      Notre buseta arrive pour Suesca, la route est assez chaotique mais nous arrivons assez vite dans cette petite ville, aux plaines vertes parturées par des vaches et entourées de montagnes. Nous avons trouvé une petite auberge pour presque rien. Arrivées à l'hébergement, Ellyn se rends compte qu'elle a oublié son téléphone dans le bus. Elle file au terminal, ouf elle le retrouve ! A son retour elle travaille tandis que moi j'organise un peu la session escalade du lendemain et nos prochaines vadrouiller dont le parc du Cocuy qui demande une certaine logistique 🏔
      Read more

    • Day 3


      April 25 in Colombia ⋅ ☁️ 19 °C

      Etwas außerhalb von Bogotá liegt Zipaquira mit der berühmten Salzkathedrale. Knapp 200m unter der Erde wurde eine Kathedrale aus Stein und Salz herausgeschlagen. Einfach in einen Berg hinein. Sehr beeindruckend!
      Angeblich profitiert der Körper schon nach 30min von dem Salzgehalt in der Luft.
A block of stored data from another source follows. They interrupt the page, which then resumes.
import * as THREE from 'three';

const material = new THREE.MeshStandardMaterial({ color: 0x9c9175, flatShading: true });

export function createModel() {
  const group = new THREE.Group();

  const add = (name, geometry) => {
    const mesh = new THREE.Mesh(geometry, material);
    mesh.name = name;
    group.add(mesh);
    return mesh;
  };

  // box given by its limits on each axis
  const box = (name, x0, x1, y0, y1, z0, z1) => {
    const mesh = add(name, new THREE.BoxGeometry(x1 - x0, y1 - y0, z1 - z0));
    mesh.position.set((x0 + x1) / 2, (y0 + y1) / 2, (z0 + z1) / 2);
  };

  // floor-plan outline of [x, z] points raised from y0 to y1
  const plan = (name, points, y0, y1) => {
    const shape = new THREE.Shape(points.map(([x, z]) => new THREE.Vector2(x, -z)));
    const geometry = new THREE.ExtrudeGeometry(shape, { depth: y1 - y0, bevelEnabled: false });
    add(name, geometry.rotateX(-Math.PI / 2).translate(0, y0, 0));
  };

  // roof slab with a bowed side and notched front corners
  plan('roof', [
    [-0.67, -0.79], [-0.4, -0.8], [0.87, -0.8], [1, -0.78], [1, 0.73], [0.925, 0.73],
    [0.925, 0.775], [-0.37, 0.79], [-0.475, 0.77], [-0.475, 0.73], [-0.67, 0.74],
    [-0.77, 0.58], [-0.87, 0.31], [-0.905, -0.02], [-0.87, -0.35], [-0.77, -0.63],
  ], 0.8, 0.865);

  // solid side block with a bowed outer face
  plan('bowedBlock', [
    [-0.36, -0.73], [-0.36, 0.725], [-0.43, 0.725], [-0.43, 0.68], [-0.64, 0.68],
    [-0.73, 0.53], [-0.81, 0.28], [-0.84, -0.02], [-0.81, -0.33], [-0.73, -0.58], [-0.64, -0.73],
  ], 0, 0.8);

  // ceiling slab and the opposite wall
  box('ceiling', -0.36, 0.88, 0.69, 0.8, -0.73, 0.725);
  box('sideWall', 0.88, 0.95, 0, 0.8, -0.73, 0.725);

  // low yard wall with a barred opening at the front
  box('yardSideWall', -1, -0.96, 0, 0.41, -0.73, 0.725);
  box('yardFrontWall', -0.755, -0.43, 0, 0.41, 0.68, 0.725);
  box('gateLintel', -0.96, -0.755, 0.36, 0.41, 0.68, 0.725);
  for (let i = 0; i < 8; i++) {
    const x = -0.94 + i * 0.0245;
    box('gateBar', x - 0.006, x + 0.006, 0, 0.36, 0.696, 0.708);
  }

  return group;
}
      Am meisten mochte ich den Kuppelsaal, dessen Decke aussieht wie ein kleines Universum. Während ich darunter stand, sah es aus als würde es sich bewegen 😍
      Und auch die Höhe in den letzten Räumen war beeindruckend. Das große Kreuz an der hinteren Wand ist 16m hoch, also dürfte die Deckenhöhe bei mindestens 25m liegen. Durch viele Lichtinstallationen wirkt das alles noch extremer.
      Der Kronleuchter besteht aus 1500 Salzperlen, die weiß bemalt wurden.
      Read more

    You might also know this place by the following names:

    Zipaquirá, Zipaquira

    Join us:

    FindPenguins for iOSFindPenguins for Android